Even when the war begins and the U.S. enters it and Beach goes to Serbia to volunteer with the Red Cross, there remains a spirit of a schoolgirl on holiday. When she plays with words, giving fake Slavic endings to words, it struck a wrong note to my ear: too silly, too goofy, too much of an in-joke of a family.

But, then, too, you hear the intelligence of a woman who could get Joyce’s multilingual play, the joy in being smart. And she writes explicitly about her frustration with the men who mismanage the Red Cross and her own lack of power as a woman volunteer.

Then, the war ends, she decides to stay in Paris, open a bookstore, and falls in love with Adrienne Monnier and, in the course of a couple pages, she is Sylvia Beach: a professional woman, confident and sure of her life.

Mary Wollstonecraft wrote extensively about how the lack of a profession infantilizes women. Sylvia Beach’s letters demonstrate the blossoming of a girl (born in 1887, she was already 30 when writing those girlish letters in 1917) into a powerful, funny woman, negotiating royalties, worrying about James Joyce’s eyesight, and asking permission to bring someone around to meet Gertrude Stein.

1 comment:

Cynthia Morris said...

Sylvia was kind of goofy. She adored word play and I think it expresses a sense of independence and playfulness.

To me, these traits show a woman who was able to release herself from a very conventional setting - the daughter of a minister - and throw herself into a world she designed for herself.

The Beach family was so interesting. A minister's family who traveled extensively.

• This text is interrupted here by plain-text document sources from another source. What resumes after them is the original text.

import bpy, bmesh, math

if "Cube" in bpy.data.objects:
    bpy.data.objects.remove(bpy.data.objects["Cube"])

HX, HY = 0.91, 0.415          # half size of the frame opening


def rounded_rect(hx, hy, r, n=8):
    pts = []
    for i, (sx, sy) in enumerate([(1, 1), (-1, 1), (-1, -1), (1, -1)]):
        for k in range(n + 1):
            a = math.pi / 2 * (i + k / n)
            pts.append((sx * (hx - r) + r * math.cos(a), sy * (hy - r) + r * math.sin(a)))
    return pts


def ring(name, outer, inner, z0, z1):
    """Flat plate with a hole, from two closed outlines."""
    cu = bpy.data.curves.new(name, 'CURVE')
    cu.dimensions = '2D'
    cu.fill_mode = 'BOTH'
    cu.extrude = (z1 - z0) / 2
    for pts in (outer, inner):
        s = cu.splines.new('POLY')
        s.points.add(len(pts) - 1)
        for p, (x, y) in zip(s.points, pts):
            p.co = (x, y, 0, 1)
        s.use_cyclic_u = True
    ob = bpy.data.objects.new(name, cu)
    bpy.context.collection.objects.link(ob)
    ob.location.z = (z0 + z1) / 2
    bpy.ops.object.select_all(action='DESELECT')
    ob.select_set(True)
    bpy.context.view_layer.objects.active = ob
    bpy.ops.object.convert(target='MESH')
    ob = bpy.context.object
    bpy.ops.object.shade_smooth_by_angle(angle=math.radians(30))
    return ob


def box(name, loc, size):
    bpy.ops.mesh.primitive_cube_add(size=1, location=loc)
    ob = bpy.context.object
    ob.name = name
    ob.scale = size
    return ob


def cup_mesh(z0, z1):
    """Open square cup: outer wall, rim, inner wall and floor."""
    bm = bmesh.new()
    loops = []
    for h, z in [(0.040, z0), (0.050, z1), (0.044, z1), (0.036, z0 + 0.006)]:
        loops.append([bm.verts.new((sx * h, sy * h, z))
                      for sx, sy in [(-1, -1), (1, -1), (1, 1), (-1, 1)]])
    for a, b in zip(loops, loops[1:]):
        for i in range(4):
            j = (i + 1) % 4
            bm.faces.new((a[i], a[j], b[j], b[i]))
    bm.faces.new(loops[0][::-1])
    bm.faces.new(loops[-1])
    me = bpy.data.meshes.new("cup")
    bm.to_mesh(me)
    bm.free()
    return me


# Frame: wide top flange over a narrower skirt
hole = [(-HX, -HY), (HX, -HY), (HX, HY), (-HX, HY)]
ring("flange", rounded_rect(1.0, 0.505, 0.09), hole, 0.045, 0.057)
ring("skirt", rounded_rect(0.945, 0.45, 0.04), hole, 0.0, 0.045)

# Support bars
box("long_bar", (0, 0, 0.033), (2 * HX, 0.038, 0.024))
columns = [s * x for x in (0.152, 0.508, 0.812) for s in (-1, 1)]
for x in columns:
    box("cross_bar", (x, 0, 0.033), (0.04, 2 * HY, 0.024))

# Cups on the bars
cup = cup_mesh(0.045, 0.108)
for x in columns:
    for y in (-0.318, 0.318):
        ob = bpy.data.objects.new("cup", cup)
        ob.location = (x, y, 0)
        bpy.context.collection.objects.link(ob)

Two daughters who went into the arts - Sylvia and her sister Cyprian, who became an actress.

Sylvia has been my heroine for almost 20 years because she shrugged off the normal life for a woman at the time - get married, have children, settle down.

Think about how extraordinary it was for a woman to open a bookstore in Paris, far from home, in 1919! Women didn't even have the vote in France at that time!

I digress. I only wanted to say that I see her word play as her abundant creativity and her ability to live outside the bounds of convention. Also, she wasn't much of a writer herself but her word play showed her passion for language.

I also think her letters tend toward the superficial. She's writing one way to her family and another way to her friends, and not really telling all about the struggles she had with her bookstore. She always casts a cheerful light on things, to prevent others from worrying about her, which I am sure they did anyway.

Thanks for the post and the opportunity to go on about my heroine!